(Provided material)

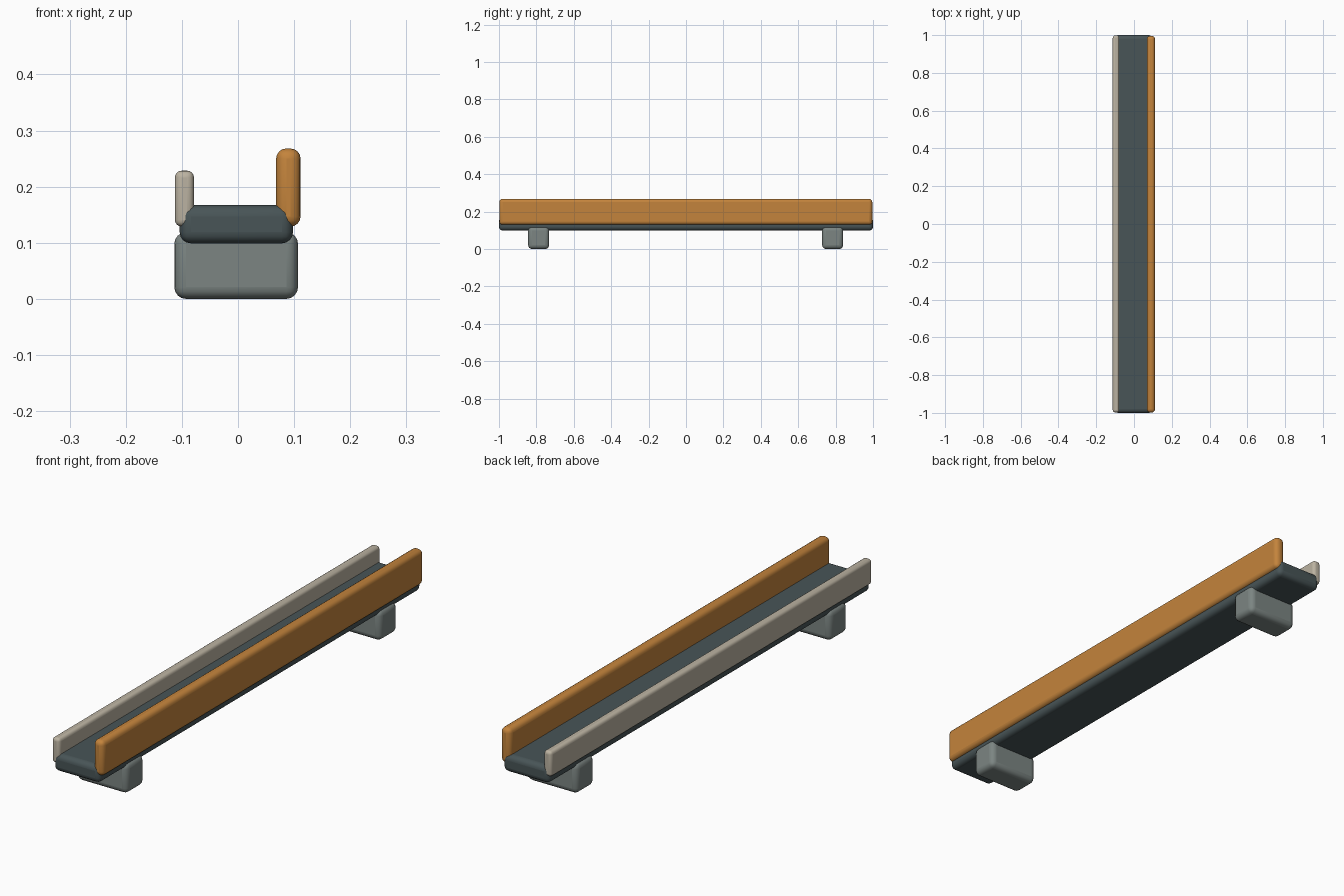
import bpy
import bmesh
from mathutils import Vector

if "Cube" in bpy.data.objects:
    bpy.data.objects.remove(bpy.data.objects["Cube"])


def material(name, color):
    m = bpy.data.materials.new(name)
    m.diffuse_color = (*color, 1)
    m.use_nodes = True
    m.node_tree.nodes["Principled BSDF"].inputs["Base Color"].default_value = m.diffuse_color
    return m


def rounded_box(name, lo, hi, radius, mat):
    """Box between two corners with rounded edges."""
    lo, hi = Vector(lo), Vector(hi)
    bm = bmesh.new()
    bmesh.ops.create_cube(bm, size=1)
    bmesh.ops.scale(bm, vec=hi - lo, verts=bm.verts)
    mesh = bpy.data.meshes.new(name)
    bm.to_mesh(mesh)
    bm.free()
    obj = bpy.data.objects.new(name, mesh)
    bpy.context.collection.objects.link(obj)
    obj.location = (lo + hi) / 2
    mesh.materials.append(mat)
    bevel = obj.modifiers.new("round_edges", 'BEVEL')
    bevel.width = radius
    bevel.segments = 4
    bpy.context.view_layer.objects.active = obj
    bpy.ops.object.select_all(action='DESELECT')
    obj.select_set(True)
    bpy.ops.object.shade_smooth_by_angle()
    return obj


slate = material("slate", (0.065, 0.09, 0.095))
orange = material("orange", (0.55, 0.23, 0.045))
cream = material("cream", (0.50, 0.45, 0.36))
grey = material("grey_green", (0.20, 0.235, 0.225))

# Long deck
rounded_box("deck", (-0.104, -1.0, 0.099), (0.098, 1.0, 0.167), 0.02, slate)

# Side rails: low on the left, tall on the right
rounded_box("low_rail", (-0.1125, -0.997, 0.129), (-0.0785, 0.998, 0.2285), 0.012, cream)
rounded_box("tall_rail", (0.068, -0.998, 0.129), (0.1115, 0.996, 0.268), 0.018, orange)

# Support blocks under both ends
for name, y in (("front_foot", -0.788), ("back_foot", 0.784)):
    rounded_box(name, (-0.1135, y - 0.056, 0.0), (0.107, y + 0.056, 0.119), 0.021, grey)
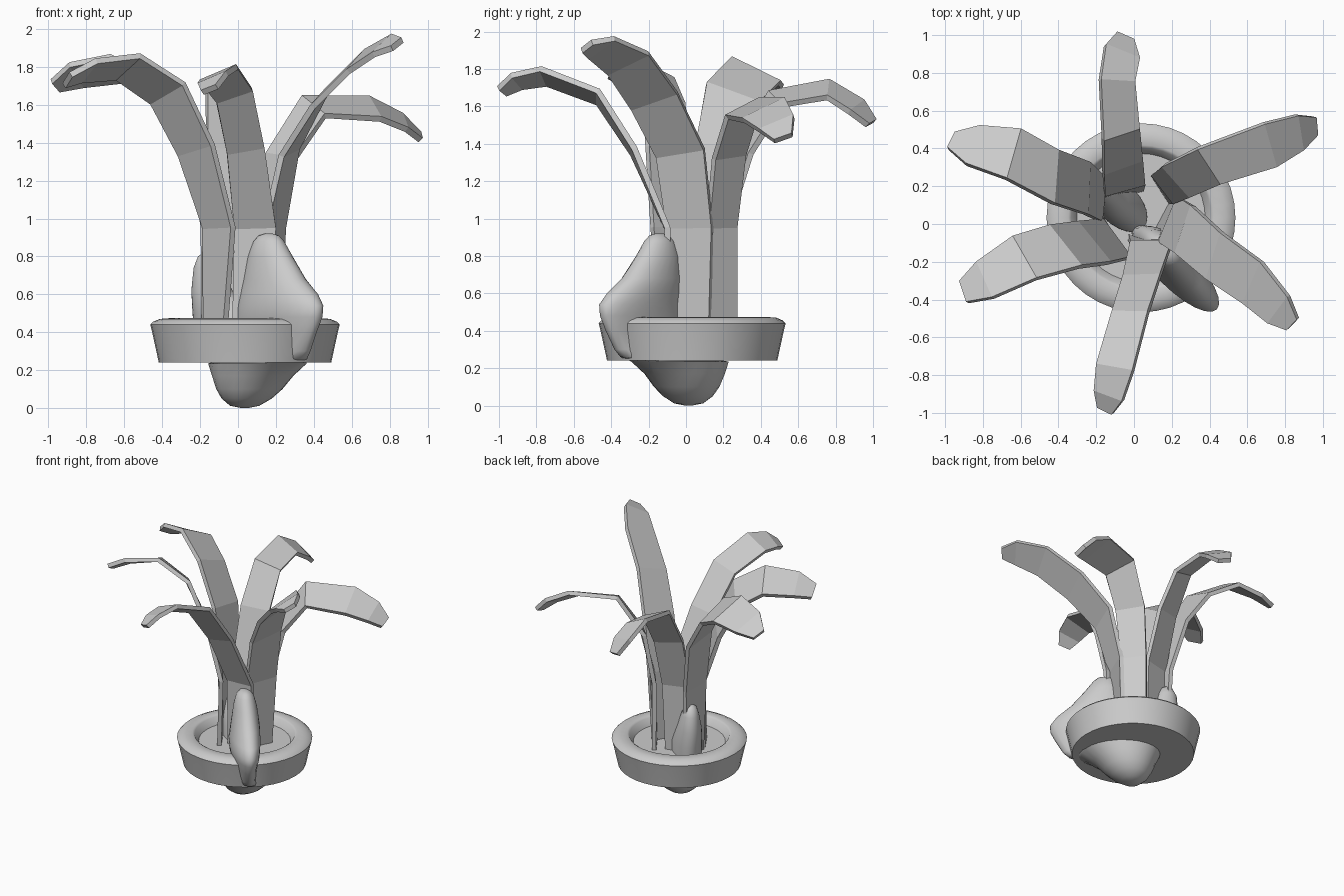
import bpy, bmesh, math
from mathutils import Vector

grey = bpy.data.materials.new("plain grey")
grey.diffuse_color = (0.6, 0.6, 0.6, 1)


def finish(name, bm, smooth=None):
    bmesh.ops.recalc_face_normals(bm, faces=bm.faces)
    me = bpy.data.meshes.new(name)
    bm.to_mesh(me)
    bm.free()
    me.materials.append(grey)
    ob = bpy.data.objects.new(name, me)
    bpy.context.collection.objects.link(ob)
    if smooth:
        bpy.ops.object.select_all(action='DESELECT')
        ob.select_set(True)
        bpy.context.view_layer.objects.active = ob
        bpy.ops.object.shade_smooth_by_angle(angle=math.radians(smooth))
    return ob


def skin(bm, rings):
    """Join closed rings of points with quads and cap both ends."""
    rings = [[bm.verts.new(p) for p in r] for r in rings]
    n = len(rings[0])
    for a, b in zip(rings, rings[1:]):
        for i in range(n):
            bm.faces.new((a[i], a[(i + 1) % n], b[(i + 1) % n], b[i]))
    bm.faces.new(rings[0])
    bm.faces.new(rings[-1])


# shallow dish: lathed profile with a recessed soil floor
def dish(profile, cx, cy, n=40):
    bm = bmesh.new()
    skin(bm, [[(cx + r * math.cos(2 * math.pi * i / n),
                cy + r * math.sin(2 * math.pi * i / n), z) for i in range(n)]
              for r, z in profile])
    finish("dish", bm, 50)


dish([(0.455, 0.24), (0.49, 0.40), (0.50, 0.44), (0.485, 0.455), (0.45, 0.47),
      (0.385, 0.475), (0.37, 0.465), (0.34, 0.41)], 0.037, 0.033)


# driftwood: ellipses stacked in z, long axis on the front-right diagonal
def driftwood(name, rows, n=24):
    q = math.sqrt(0.5)
    bm = bmesh.new()
    rings = []
    for z, s0, s1, t, b in rows:
        ring = []
        for i in range(n):
            a = 2 * math.pi * i / n
            s = (s0 + s1) / 2 + (s1 - s0) / 2 * math.cos(a)
            u = t + b * math.sin(a)
            ring.append(((s + u) * q, (u - s) * q, z))
        rings.append(ring)
    skin(bm, rings)
    finish(name, bm, 70)


# rows: height, inner and outer reach, sideways offset, half thickness
driftwood("driftwood", [
    (0.0, 0.0, 0.03, 0.035, 0.02), (0.012, -0.06, 0.09, 0.035, 0.08),
    (0.05, -0.11, 0.16, 0.04, 0.13), (0.10, -0.14, 0.22, 0.045, 0.17),
    (0.17, -0.17, 0.29, 0.05, 0.20), (0.235, -0.20, 0.39, 0.05, 0.225),
    (0.26, -0.10, 0.49, 0.01, 0.10), (0.30, -0.05, 0.53, 0.0, 0.08),
    (0.40, 0.0, 0.585, -0.01, 0.085), (0.48, 0.01, 0.625, -0.01, 0.10),
    (0.54, 0.02, 0.63, -0.01, 0.105), (0.60, 0.03, 0.58, 0.0, 0.105),
    (0.68, 0.05, 0.475, 0.01, 0.10), (0.80, 0.08, 0.37, 0.015, 0.085),
    (0.88, 0.12, 0.31, 0.015, 0.065), (0.91, 0.15, 0.28, 0.015, 0.04),
    (0.92, 0.19, 0.24, 0.015, 0.015)])
driftwood("driftwood_knob", [
    (0.30, -0.30, 0.05, 0.02, 0.11), (0.50, -0.33, 0.05, 0.02, 0.11),
    (0.62, -0.33, -0.08, 0.01, 0.09), (0.74, -0.32, -0.15, 0.01, 0.065),
    (0.80, -0.29, -0.20, 0.01, 0.045), (0.82, -0.26, -0.23, 0.01, 0.015)])


# strap leaves: thick ribbons along a bent path, all rolled the same way
def leaf(name, path, widths, roll=0.45, th=0.032):
    pts = [Vector(p) for p in path]
    mid = pts[-2].lerp(pts[-1], 0.65) + Vector((0, 0, 0.025))
    pts.insert(-1, mid)
    out = pts[-1] - pts[0]
    out.z = 0
    side = Vector((-out.y, out.x, 0)).normalized()
    rings = []
    for i, (p, w) in enumerate(zip(pts, widths)):
        tan = (pts[min(i + 1, len(pts) - 1)] - pts[max(i - 1, 0)]).normalized()
        s = (side - tan * side.dot(tan)).normalized()
        n = tan.cross(s).normalized()
        k = roll * min(1, 0.4 + 0.2 * i)
        s, n = s * math.cos(k) + n * math.sin(k), n * math.cos(k) - s * math.sin(k)
        h, d = s * w / 2, n * th / 2
        rings.append([p + h + d, p - h + d, p - h - d, p + h - d])
    bm = bmesh.new()
    skin(bm, rings)
    finish(name, bm)


leaf("leaf_back_left", [(-0.16, 0.13, 0.41), (-0.17, 0.13, 0.95), (-0.25, 0.19, 1.38),
                        (-0.42, 0.25, 1.67), (-0.64, 0.37, 1.79), (-0.965, 0.44, 1.70)],
     [0.18, 0.23, 0.28, 0.30, 0.30, 0.24, 0.10])
leaf("leaf_front_left", [(-0.12, -0.06, 0.41), (-0.10, -0.08, 0.95), (-0.22, -0.10, 1.36),
                         (-0.37, -0.12, 1.66), (-0.58, -0.18, 1.80), (-0.90, -0.36, 1.73)],
     [0.20, 0.25, 0.28, 0.29, 0.28, 0.23, 0.13])
leaf("leaf_front", [(0.07, -0.08, 0.41), (0.09, -0.10, 0.95), (0.04, -0.28, 1.36),
                    (-0.02, -0.47, 1.65), (-0.10, -0.76, 1.76), (-0.15, -0.985, 1.68)],
     [0.20, 0.22, 0.20, 0.20, 0.21, 0.17, 0.09], 0.4)
leaf("leaf_front_right", [(0.16, 0.03, 0.41), (0.19, 0.02, 0.95), (0.27, -0.03, 1.35),
                          (0.43, -0.17, 1.63), (0.63, -0.31, 1.83), (0.84, -0.53, 1.92)],
     [0.22, 0.26, 0.27, 0.27, 0.26, 0.20, 0.09], 0.5)
leaf("leaf_back_right", [(0.15, 0.19, 0.41), (0.16, 0.19, 0.95), (0.23, 0.23, 1.33),
                         (0.40, 0.31, 1.59), (0.72, 0.42, 1.58), (0.96, 0.52, 1.43)],
     [0.18, 0.19, 0.22, 0.24, 0.26, 0.20, 0.10])
leaf("leaf_back", [(-0.05, 0.17, 0.41), (-0.05, 0.19, 0.95), (-0.06, 0.31, 1.36),
                   (-0.07, 0.48, 1.64), (-0.09, 0.76, 1.69), (-0.05, 0.99, 1.51)],
     [0.20, 0.22, 0.22, 0.21, 0.20, 0.20, 0.10])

(End Provided material)

▶ [Directions for this task] From the listing above, copy every line that holds the string "Vector".

▶ [Answer to this problem]
from mathutils import Vector
    lo, hi = Vector(lo), Vector(hi)
from mathutils import Vector
    pts = [Vector(p) for p in path]
    mid = pts[-2].lerp(pts[-1], 0.65) + Vector((0, 0, 0.025))
    side = Vector((-out.y, out.x, 0)).normalized()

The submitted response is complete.